LIBERTY, Mo. — Will Akin oversees law and order as Sheriff of Clay County and at one time helped instill law and order through his work in Afghanistan.
Akin worked as a contractor in Afghanistan between 2009 to 2012. He worked as a police advisor where he mentored local police in the war-torn country.
"We put blood, sweat and tears into the job we were expected to do over there," Akin said.
Currently, Afghanistan is in turmoil as Taliban insurgents move in and take control of key parts of the country and advance closer to the capital of Kabul.
The Taliban offensive comes after the United States announced the withdrawal of troops. The current outcome doesn't surprise Akin.
"It was just a matter of time, and now look, we've withdrawn and they're gaining property at such a high rate," Akin said.
As the Taliban advances in the country, focus has turned to the Afghan army and local police.
Akin explained during his time in Afghanistan, he noticed that for some officers he encountered, surviving crippling poverty in the country was a bigger priority than fighting.
"We would train up all the Afghan National Police, and a certain percentage would actually go into Iran and sell their I.D. cards because they could get $500-$700 per card," Akin said. "And then we would go to these districts. We would take roll call, and we would ask, 'Hey, is so and so here? Oh, we don't know.'"
As the situation gets worse, Akin thinks about the people he worked with, such as interpreters, who remain in the country.
"I think about all my female counterparts," Akin said. "The investigators that we were working with in the family response unit ... it saddens me to even think about what [is] going to happen to them."

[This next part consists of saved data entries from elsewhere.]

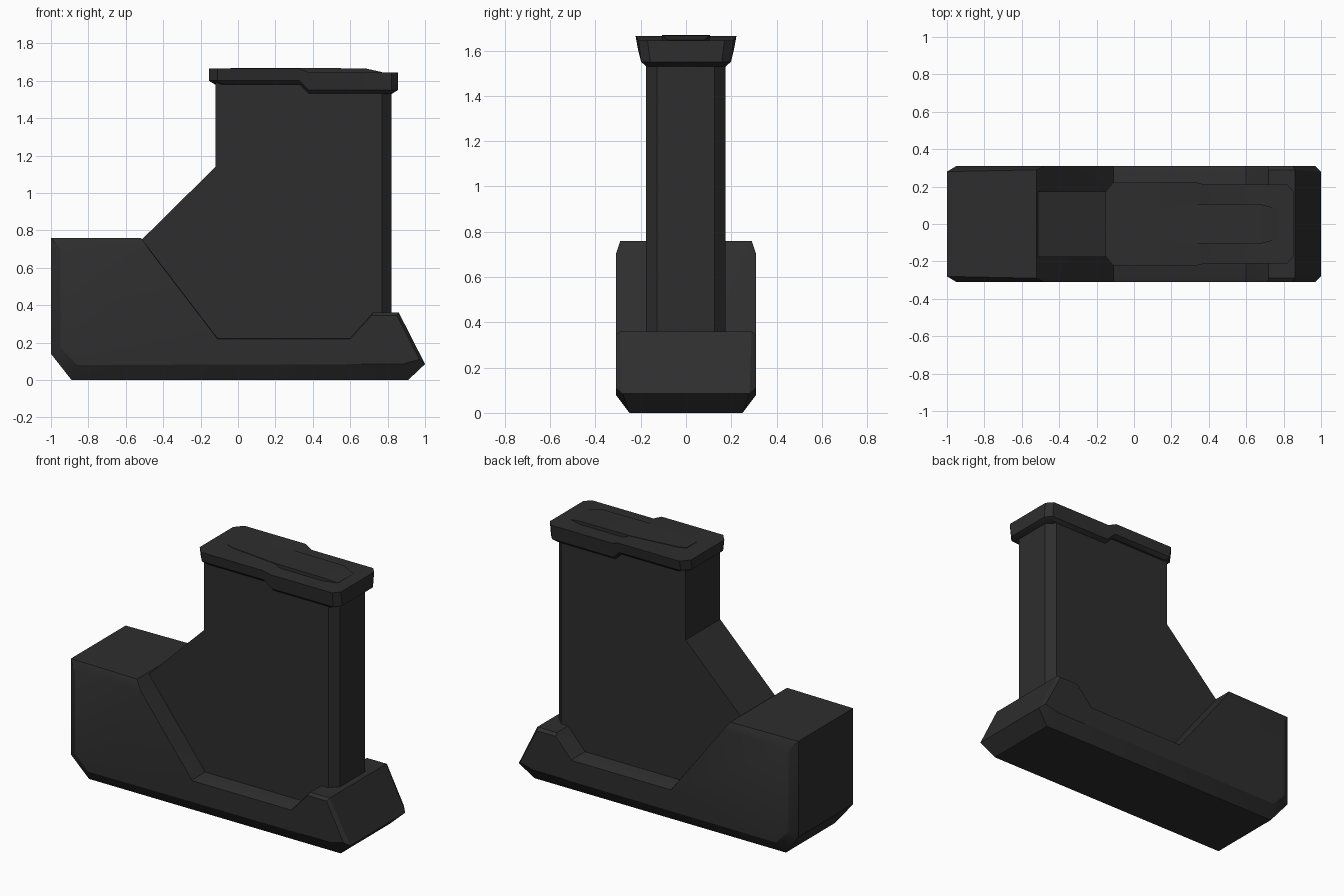
import bpy, bmesh, math

if "Cube" in bpy.data.objects:
    bpy.data.objects.remove(bpy.data.objects["Cube"])

charcoal = bpy.data.materials.new("charcoal")
charcoal.diffuse_color = (0.027, 0.027, 0.027, 1)
charcoal.use_nodes = True
charcoal.node_tree.nodes["Principled BSDF"].inputs["Base Color"].default_value = charcoal.diffuse_color


def finish(name, bm, angle=30):
    bmesh.ops.recalc_face_normals(bm, faces=bm.faces)
    mesh = bpy.data.meshes.new(name)
    bm.to_mesh(mesh)
    bm.free()
    mesh.materials.append(charcoal)
    ob = bpy.data.objects.new(name, mesh)
    bpy.context.collection.objects.link(ob)
    bpy.ops.object.select_all(action='DESELECT')
    bpy.context.view_layer.objects.active = ob
    ob.select_set(True)
    bpy.ops.object.shade_smooth_by_angle(angle=math.radians(angle))
    return ob


def bridge(bm, rings):
    for a, b in zip(rings, rings[1:]):
        n = len(a)
        for i in range(n):
            j = (i + 1) % n
            bm.faces.new((a[i], a[j], b[j], b[i]))


def stacked(name, levels):
    """Stack symmetric outlines; each level is the +y half as (x, y, z)."""
    bm = bmesh.new()
    rings = []
    for half in levels:
        ring = [bm.verts.new(p) for p in half]
        ring += [bm.verts.new((x, -y, z)) for x, y, z in reversed(half)]
        rings.append(ring)
    bridge(bm, rings)
    for r in (rings[0], rings[-1]):
        n = len(r)
        for i in range(n // 2 - 1):
            bm.faces.new((r[i], r[i + 1], r[n - 2 - i], r[n - 1 - i]))
    return finish(name, bm)


# Foot: side profile with chamfered flanks (x, z, y, then flat side x, z)
SIDE = 0.31
foot = [
    (-1.00, 0.14, 0.28, -0.95, 0.17),
    (-0.89, 0.00, 0.25, -0.86, 0.08),
    (0.91, 0.00, 0.25, 0.88, 0.085),
    (1.00, 0.085, 0.28, 0.97, 0.11),
    (0.86, 0.36, 0.29, 0.85, 0.345),
    (0.72, 0.36, 0.29, 0.715, 0.345),
    (0.60, 0.225, 0.30, 0.60, 0.22),
    (-0.11, 0.225, 0.30, -0.11, 0.22),
    (-0.52, 0.76, 0.29, -0.477, 0.70),
    (-1.00, 0.76, 0.28, -0.95, 0.70),
]
bm = bmesh.new()
rings = [
    [bm.verts.new((p[3], -SIDE, p[4])) for p in foot],
    [bm.verts.new((p[0], -p[2], p[1])) for p in foot],
    [bm.verts.new((p[0], p[2], p[1])) for p in foot],
    [bm.verts.new((p[3], SIDE, p[4])) for p in foot],
]
bridge(bm, rings)
bm.faces.new(rings[0])
bm.faces.new(rings[-1])
finish("foot", bm)

# Upright body: extruded profile with its front corners chamfered
body = [(-0.12, 1.62), (0.82, 1.62), (0.82, 0.10), (-0.06, 0.10),
        (-0.52, 0.745), (-0.12, 1.14)]
bm = bmesh.new()
rings = [[bm.verts.new((x, y, z)) for x, z in body] for y in (-0.177, 0.175)]
bridge(bm, rings)
for r in rings:
    bm.faces.new(r)
front = [e for e in bm.edges
         if all(v.co.x > 0.8 for v in e.verts)
         and abs(e.verts[0].co.z - e.verts[1].co.z) > 1]
bmesh.ops.bevel(bm, geom=front, offset=0.05, segments=1, affect='EDGES')
finish("upright_body", bm)

# Collar: stepped rim, lower and narrower toward the front
outline = [(-0.155, 0.17), (-0.11, 0.223), (0.33, 0.223),
           (0.38, 0.21), (0.82, 0.21), (0.855, 0.17)]


def rim(rear, front, dx, dy):
    return [(x + (dx if x < 0.2 else -dx if x > 0.5 else 0), y - dy,
             rear if x < 0.35 else front) for x, y in outline]


stacked("collar", [rim(1.58, 1.53, 0.032, 0.034), rim(1.60, 1.55, 0.0, 0.012),
                   rim(1.665, 1.645, 0.0, 0.0)])

# Tapered inlay plate on top of the collar, ramped down at the front
plate = [(-0.04, 0.05, 1.668), (0.0, 0.068, 1.668), (0.32, 0.105, 1.668),
         (0.68, 0.105, 1.666), (0.77, 0.08, 1.646)]
stacked("top_plate", [[(x, y, 1.63) for x, y, z in plate], plate])
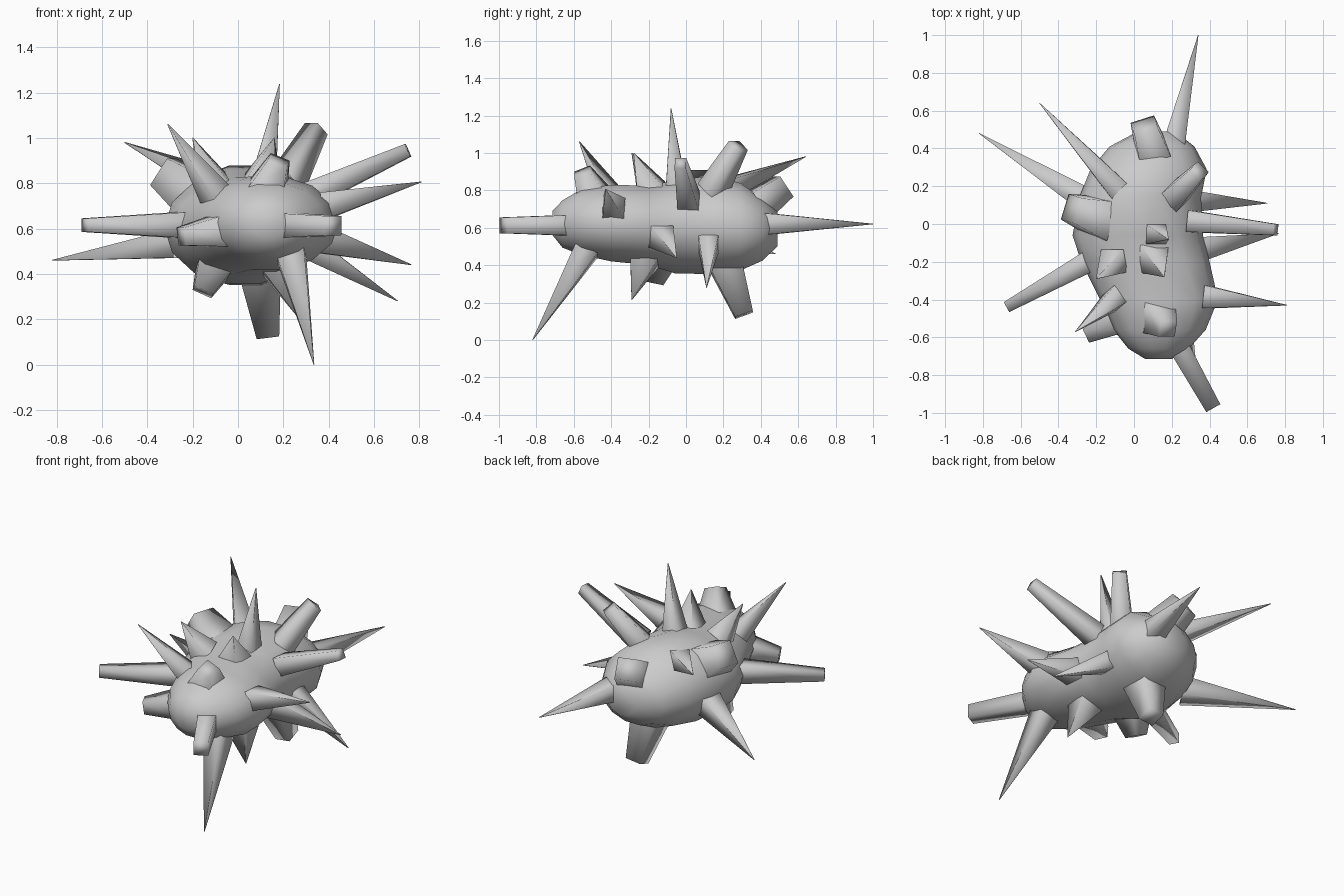
import bpy, bmesh, math
from mathutils import Vector

if "Cube" in bpy.data.objects:
    bpy.data.objects.remove(bpy.data.objects["Cube"])


def finish(bm, name, angle):
    bmesh.ops.recalc_face_normals(bm, faces=bm.faces)
    me = bpy.data.meshes.new(name)
    bm.to_mesh(me)
    bm.free()
    ob = bpy.data.objects.new(name, me)
    bpy.context.collection.objects.link(ob)
    bpy.ops.object.select_all(action='DESELECT')
    ob.select_set(True)
    bpy.context.view_layer.objects.active = ob
    bpy.ops.object.shade_smooth_by_angle(angle=math.radians(angle))
    return ob


# Bean-shaped body: cross-sections (y, x min, x max, z min, z max)
SECTIONS = [
    (-.715, .06, .2, .56, .69), (-.66, -.03, .29, .49, .75),
    (-.56, -.11, .38, .45, .81), (-.4, -.18, .445, .415, .835),
    (-.2, -.28, .4, .395, .83), (-.06, -.325, .365, .35, .86),
    (.14, -.29, .355, .345, .885), (.29, -.23, .385, .365, .845),
    (.41, -.13, .32, .42, .76), (.49, .02, .22, .5, .69)]
SIDES = 14
bm = bmesh.new()
rings = []
for y, x0, x1, z0, z1 in SECTIONS:
    ring = []
    for i in range(SIDES):
        a = 2 * math.pi * i / SIDES
        c, s = math.cos(a), math.sin(a)
        ring.append(bm.verts.new(((x0 + x1) / 2 + (x1 - x0) / 2 * c, y,
                                  (z0 + z1) / 2 + (z1 - z0) / 2 * s)))
    rings.append(ring)
for r, q in zip(rings, rings[1:]):
    for i in range(SIDES):
        j = (i + 1) % SIDES
        bm.faces.new((r[i], r[j], q[j], q[i]))
bm.faces.new(rings[0])
bm.faces.new(rings[-1])
finish(bm, "body", 60)


# Four-sided spike from the body surface to its tip, rooted just inside the body
def spike(name, base, tip, w0, w1):
    base, tip = Vector(base), Vector(tip)
    d = tip - base
    n = d.normalized()
    depth = .04
    root = base - n * depth
    ref = Vector((0, 0, 1)) if abs(n.z) < .8 else Vector((0, 1, 0))
    u = n.cross(ref).normalized()
    v = n.cross(u)
    bm = bmesh.new()
    loops = []
    for p, w in ((root, w0 + (w0 - w1) * depth / d.length), (tip, w1)):
        loops.append([bm.verts.new(p + (u * a + v * b) * w / 2)
                      for a, b in ((-1, -1), (1, -1), (1, 1), (-1, 1))])
    for i in range(4):
        j = (i + 1) % 4
        bm.faces.new((loops[0][i], loops[0][j], loops[1][j], loops[1][i]))
    # The root stays open, hidden inside the body
    bm.faces.new(loops[1])
    finish(bm, name, 100)


# Sharp spikes: base, tip, base width
SHARP = [
    ((.22, .46, .62), (.34, 1, .62), .11),
    ((-.1, .2, .8), (-.5, .64, .98), .11),
    ((-.29, .15, .53), (-.82, .48, .46), .12),
    ((-.12, -.41, .78), (-.31, -.57, 1.06), .1),
    ((.42, -.39, .71), (.81, -.43, .806), .11),
    ((.34, .12, .5), (.705, .11, .28), .1),
    ((.37, -.13, .55), (.765, -.05, .44), .12),
    ((.12, -.055, .86), (.183, -.08, 1.237), .1),
    ((-.12, -.21, .83), (-.2, -.29, 1.0), .11),
    ((.11, -.2, .83), (.16, -.28, 1.0), .13),
    ((.24, -.55, .45), (.335, -.82, 0), .12),
    ((.19, -.23, .41), (.26, -.29, .215), .14),
]
for i, (b, t, w) in enumerate(SHARP):
    spike(f"sharp_spike_{i + 1}", b, t, w, .003)

# Blunt stubs: base, tip, base width, tip width
BLUNT = [
    ((.09, .41, .74), (.055, .52, .82), .16, .13),
    ((-.2, .04, .76), (-.33, .08, .85), .2, .14),
    ((-.28, -.22, .615), (-.675, -.44, .615), .11, .06),
    ((-.08, -.51, .59), (-.25, -.59, .565), .14, .08),
    ((.22, -.62, .613), (.42, -.975, .613), .11, .085),
    ((.34, .01, .76), (.75, -.03, .945), .11, .06),
    ((.23, .16, .83), (.345, .28, 1.04), .12, .08),
    ((.14, -.51, .8), (.18, -.555, .9), .15, .09),
    ((.1, .22, .38), (.13, .31, .135), .17, .1),
    ((-.11, -.14, .42), (-.155, -.165, .32), .15, .09),
]
for i, (b, t, w, e) in enumerate(BLUNT):
    spike(f"blunt_spike_{i + 1}", b, t, w, e)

Akin said the Taliban will kill people who have worked with Americans, and he is asking U.S. leaders to find a way to help them and their families leave the country.
"Focus on the ones that helped us," Akin said.